This may also explain why the majority of people may react negatively to any form of temperature stress or hormesis. It is because their basal autophagy is already too low due to inhibiting it with diet and eating too frequently. This, in turn, leads to the accumulation of stress granules that would be removed by autophagy otherwise, thus leading to potential disease or other side effects.
Both cold and heat stress have similar properties, such as hormesis, thermoregulation, reduced inflammation, and improved cardiovascular functioning. Heat-shock proteins can also induce autophagy.
Cold exposure training phases
- Putting hands and/or face into cold water for 20-30 seconds
- Start with the hands and see how you feel
- Putting face into cold water activates the trigeminal nerve which, in turn, activates the vagus nerve
- Cold shower after warm shower
- Finish off your shower session with a cold shower (increase time day-by-day)
- Do contrast showers alternating warm and cold showers (30s / 30s)
- Cold shower (no warm shower beforehand)
- Start your day with a cold shower from time to time
- Do not overdo, especially if sleep-deprived and waking up stressed
- Coldwater immersion and winter swimming
- The best time to practice is naturally in the winter
- Increase time and frequency as you progress
- Use gloves, special shoes and a cap if the weather is very cold
Adaptogens (such as rhodiola rosea, schisandra, ginseng, cordyceps or ashwagandha) may increase the ability to tolerate the stress caused by the cold shock. In studies conducted by the United States army, tyrosine (found, for example, in spirulina, fish, turkey, and egg whites) was found to increase the ability to remain functional during cold exposure.
Combining an ice bath or cold shower with a sauna and fasting is the best way to boost the effectiveness of the heat alteration. Winter swimming with sauna has been shown to trigger hormetic adaptation as well as increase lysosomal enzymes. Exposure to mild cold and rewarming hence induces autophagy.
However, it is not recommended to overdo cold exposure. All hormetic stressors like fasting, heat, and cold are most effective as disease prevention, not treatment. You want to keep doing them while you’re already healthy as it’ll protect against illness. Chronic repeated exposure may not be optimal. Therefore it is suggested to have breaks from intensive cold exposure training.

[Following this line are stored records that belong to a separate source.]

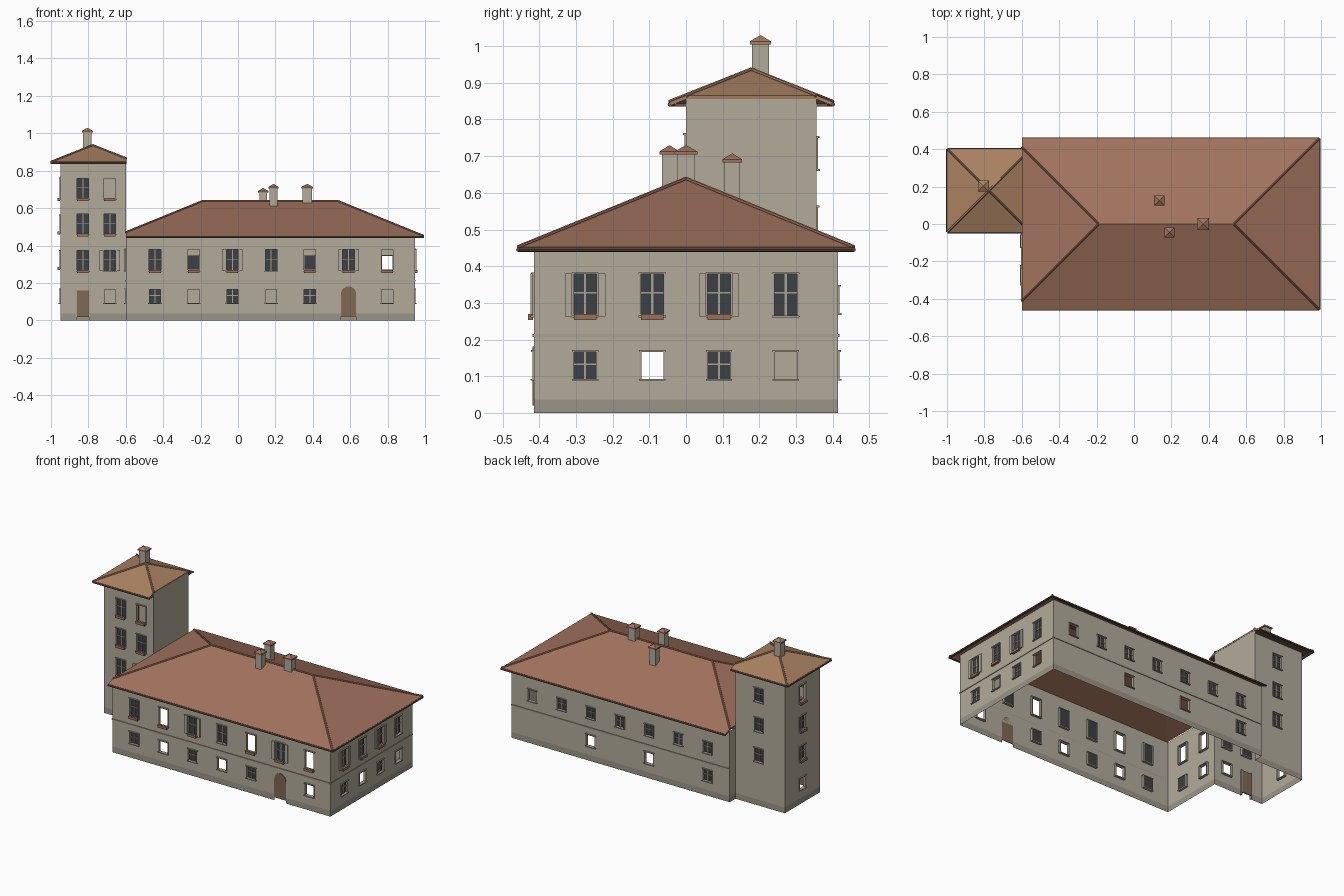
import bpy, bmesh, math
from mathutils import Matrix, Vector

if "Cube" in bpy.data.objects:
    bpy.data.objects.remove(bpy.data.objects["Cube"])


def material(name, r, g, b):
    m = bpy.data.materials.new(name)
    m.diffuse_color = (r, g, b, 1)
    m.use_nodes = True
    m.node_tree.nodes["Principled BSDF"].inputs["Base Color"].default_value = m.diffuse_color
    return m


PLASTER = material("plaster", .45, .41, .33)
PLINTH = material("plinth_grey", .33, .30, .25)
TRIM = material("stone_trim", .40, .36, .29)
GLASS = material("dark_glass", .045, .05, .06)
WOOD = material("door_wood", .22, .14, .09)
CLAY = material("clay_box", .32, .16, .10)
TILE = material("main_tiles", .36, .17, .11)
TILE2 = material("tower_tiles", .40, .22, .12)
DARK = material("eave_brown", .14, .085, .06)


def finish(bm, name, *mats):
    if not bm.verts:
        bm.free()
        return None
    me = bpy.data.meshes.new(name)
    bm.to_mesh(me)
    bm.free()
    ob = bpy.data.objects.new(name, me)
    bpy.context.collection.objects.link(ob)
    for m in mats:
        me.materials.append(m)
    return ob


def box(bm, frame, u0, u1, d0, d1, z0, z1):
    """Box in a wall frame: u along the wall, d outward, z up."""
    c = Vector(((u0 + u1) / 2, -(d0 + d1) / 2, (z0 + z1) / 2))
    s = (u1 - u0, abs(d1 - d0), z1 - z0)
    bmesh.ops.create_cube(bm, size=1, matrix=frame @ Matrix.Translation(c) @ Matrix.Diagonal((*s, 1)))


def wall(name, start, end, z0, z1, openings=(), course=False):
    """Wall sheet with openings (world coord, z bottom, width, height, flags).
    flags: g glass, s shutters, b flower box, d door, a arched door."""
    a, b = Vector((*start, 0)), Vector((*end, 0))
    L = (b - a).length
    u = (b - a) / L
    frame = Matrix.Translation(a) @ Matrix.Rotation(math.atan2(u.y, u.x), 4, 'Z')
    axis = 0 if abs(u.x) > .5 else 1
    holes = [(abs(c - a[axis]), z, w, h, f) for c, z, w, h, f in openings]

    # sheet built as a grid, leaving out the cells inside openings
    us, zs = {0, L}, {z0, z1}
    if z0 == 0:
        zs.add(.037)
    for c, z, w, h, f in holes:
        us |= {round(c - w / 2, 5), round(c + w / 2, 5)}
        zs |= {round(z, 5), round(z + h, 5)}
    us, zs = sorted(us), sorted(zs)
    bm = bmesh.new()
    grid = [[bm.verts.new(frame @ Vector((p, 0, q))) for q in zs] for p in us]
    for i in range(len(us) - 1):
        for j in range(len(zs) - 1):
            p, q = (us[i] + us[i + 1]) / 2, (zs[j] + zs[j + 1]) / 2
            if any(abs(p - c) < w / 2 and z < q < z + h for c, z, w, h, f in holes):
                continue
            face = bm.faces.new((grid[i][j], grid[i + 1][j], grid[i + 1][j + 1], grid[i][j + 1]))
            face.material_index = int(q < .037)
    bmesh.ops.delete(bm, geom=[v for v in bm.verts if not v.link_faces], context='VERTS')
    finish(bm, name + "_wall", PLASTER, PLINTH)

    trim, glass, shut, clay, door = [bmesh.new() for _ in range(5)]
    if course:
        box(trim, frame, 0, L, 0, .004, .207, .215)
    for c, z, w, h, f in holes:
        l, r, t = c - w / 2, c + w / 2, z + h
        if 'a' in f:  # arched leaf
            R = w / 2
            pts = [(l, .02), (r, .02)] + [(c + R * math.cos(k * math.pi / 12), t + R * math.sin(k * math.pi / 12)) for k in range(13)]
            face = door.faces.new([door.verts.new(frame @ Vector((p, 0, q))) for p, q in pts])
            ext = bmesh.ops.extrude_face_region(door, geom=[face])
            out = frame.to_3x3() @ Vector((0, -.004, 0))
            bmesh.ops.translate(door, vec=out, verts=[v for v in ext['geom'] if isinstance(v, bmesh.types.BMVert)])
            continue
        if 'd' in f:
            box(door, frame, l, r, -.012, -.004, .018, t)
            for p, q in ((l - .006, l), (r, r + .006)):
                box(trim, frame, p, q, -.012, .004, 0, t + .005)
            continue
        # surround, lintel and sill
        for p, q in ((l - .005, l), (r, r + .005)):
            box(trim, frame, p, q, -.014, .004, z, t)
        box(trim, frame, l - .006, r + .006, -.014, .008, t, t + .005)
        box(trim, frame, l - .006, r + .006, -.014, .009, z - .005, z)
        if 'g' in f:
            box(glass, frame, l, r, -.012, -.009, z, t)
            m = z + h * .55
            box(trim, frame, c - .003, c + .003, -.010, -.005, z, t)
            box(trim, frame, l, r, -.010, -.005, m - .002, m + .002)
        if 's' in f:
            for p in (l - .024, r + .005):
                box(shut, frame, p, p + .019, .002, .009, z - .002, t + .002)
        if 'b' in f:
            box(clay, frame, l, r, .002, .016, z - .012, z + .004)
    for part, bmx, m in (("trim", trim, TRIM), ("glass", glass, GLASS), ("shutters", shut, PLASTER),
                         ("flower_boxes", clay, CLAY), ("doors", door, WOOD)):
        finish(bmx, name + "_" + part, m)


X0, X1, Y, TX, TY0, TY1 = -.6, .945, .415, -.95, 0, .356
cols = [-.444 + .207 * i for i in range(7)]
UP, LOW = (.265, .062, .113), (.093, .06, .073)


def row(centres, flags, size):
    return [(c, size[0], size[1], size[2], f) for c, f in zip(centres, flags) if f]


# Main block walls ('-' marks an empty opening)
front = row(cols, ['gb', '-b', 'gsb', 'g', '-b', 'gsb', '-b'], UP)
front += row(cols, ['g', '-', 'g', '-', 'g', '', '-'], LOW) + [(cols[5], 0, .082, .14, 'a')]
wall("front", (X0, -Y), (X1, -Y), 0, .457, front, True)
ys = [-.275, -.092, .09, .272]
wall("right", (X1, -Y), (X1, Y), 0, .457,
     row(ys, ['gsb', 'gb', 'gsb', 'g'], UP) + row(ys, ['g', '-', 'g', '-'], LOW), True)
wall("back", (X1, Y), (X0, Y), 0, .457,
     row(cols, ['g'] * 6 + ['-'], (.272, .058, .072))
     + row(cols, ['g', '', '-', '', '-', '', ''], LOW), True)
wall("left", (X0, TY0), (X0, -Y), 0, .457,
     row(ys[:2], ['-s', '-'], UP) + row(ys[:2], ['g', '-'], LOW), True)
wall("left_return", (X0, Y), (X0, TY1), 0, .457)

# Tower walls
tc = [-.829, -.685]
tower = []
for z, flags in ((.265, ['gb', 'gs']), (.46, ['gb', 'gb']), (.65, ['gb', '-b'])):
    tower += row(tc, flags, (z, .062, .108))
tower += row(tc, ['', '-'], LOW) + [(tc[0], 0, .066, .16, 'd')]
wall("tower_front", (TX, TY0), (X0, TY0), 0, .862, tower)
wall("tower_right", (X0, TY0), (X0, TY1), .44, .862)
wall("tower_back", (X0, TY1), (TX, TY1), 0, .862,
     [(-.765, z, .058, .085, 'g') for z in (.28, .475, .665)])
wall("tower_left", (TX, TY1), (TX, TY0), 0, .862,
     [(.18, .28, .058, .09, 'gb'), (.18, .47, .058, .09, 'gb'), (.18, .65, .06, .108, '-b'), (.18, .093, .058, .073, '-')])


def rod(bm, a, b, r):
    d = b - a
    m = Matrix.Translation((a + b) / 2) @ d.to_track_quat('Z', 'Y').to_matrix().to_4x4()
    bmesh.ops.create_cone(bm, cap_ends=True, segments=8, radius1=r, radius2=r, depth=d.length, matrix=m)


def hip_roof(name, x0, x1, y0, y1, ze, zr, cut, side, mat):
    """Hipped roof clipped by a vertical plane, with ridge caps and gutters."""
    h, ym = (y1 - y0) / 2, (y0 + y1) / 2
    bm = bmesh.new()
    A, B, C, D, P, Q = [bm.verts.new(v) for v in (
        (x0, y0, ze), (x1, y0, ze), (x1, y1, ze), (x0, y1, ze), (x0 + h, ym, zr), (x1 - h, ym, zr))]
    for f in ((A, B, Q, P), (B, C, Q), (C, D, P, Q), (D, A, P)):
        bm.faces.new(f)
    bmesh.ops.remove_doubles(bm, verts=bm.verts[:], dist=.012)
    bmesh.ops.bisect_plane(bm, geom=bm.verts[:] + bm.edges[:] + bm.faces[:],
                           plane_co=(cut, 0, 0), plane_no=(side, 0, 0), clear_outer=True)
    caps, gutters = bmesh.new(), bmesh.new()
    for e in bm.edges:
        a, b = e.verts[0].co.copy(), e.verts[1].co.copy()
        if abs(a.x - cut) < 1e-4 and abs(b.x - cut) < 1e-4:
            continue
        if len(e.link_faces) == 2:
            rod(caps, a, b, .006)
        else:
            drop = Vector((0, 0, -.007))
            rod(gutters, a + drop, b + drop, .006)
    ob = finish(bm, name, mat)
    s = ob.modifiers.new("thickness", 'SOLIDIFY')
    s.thickness, s.offset = .01, -1
    finish(caps, name + "_ridge_caps", mat)
    finish(gutters, name + "_gutters", DARK)


hip_roof("main_roof", -.645, .99, -.457, .457, .452, .638, X0, -1, TILE)
hip_roof("tower_roof", -.998, -.553, -.044, .400, .848, .936, -.597, 1, TILE2)

# Tower eave boards
I = Matrix.Identity(4)
bm = bmesh.new()
box(bm, I, TX - .03, X0, .03, 0, .836, .843)
box(bm, I, TX - .03, X0, -TY1, -TY1 - .03, .836, .843)
box(bm, I, TX - .03, TX, 0, -TY1, .836, .843)
finish(bm, "tower_eave_boards", DARK)

# Chimneys: shaft, cap slab, pyramid
for i, (x, y, zb, zt, w, m) in enumerate(((-.805, .203, .90, 1.03, .046, TILE2), (.135, .126, .56, .708, .042, TILE),
                                          (.19, -.045, .60, .73, .042, TILE), (.37, 0, .61, .73, .05, TILE))):
    shaft, cap = bmesh.new(), bmesh.new()
    s, k = w / 2, w / 2 + .006
    box(shaft, I, x - s, x + s, -y - s, -y + s, zb, zt - .025)
    box(cap, I, x - k, x + k, -y - k, -y + k, zt - .025, zt - .017)
    bmesh.ops.create_cone(cap, cap_ends=True, segments=4, radius1=k * 1.414, radius2=0, depth=.017,
                          matrix=Matrix.Translation((x, y, zt - .0085)) @ Matrix.Rotation(math.pi / 4, 4, 'Z'))
    finish(shaft, f"chimney_shaft_{i + 1}", PLASTER)
    finish(cap, f"chimney_cap_{i + 1}", m)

Although the cold doesn’t appear to directly suppress immunity, it might do so when combined with high physical exertion or over-exposure. Intense exercise is known to transiently decrease immune functioning. If you deplete your body’s resources with cold exposure, you may just get sick more easily. Especially if you get exposed to the wind or a draft afterward.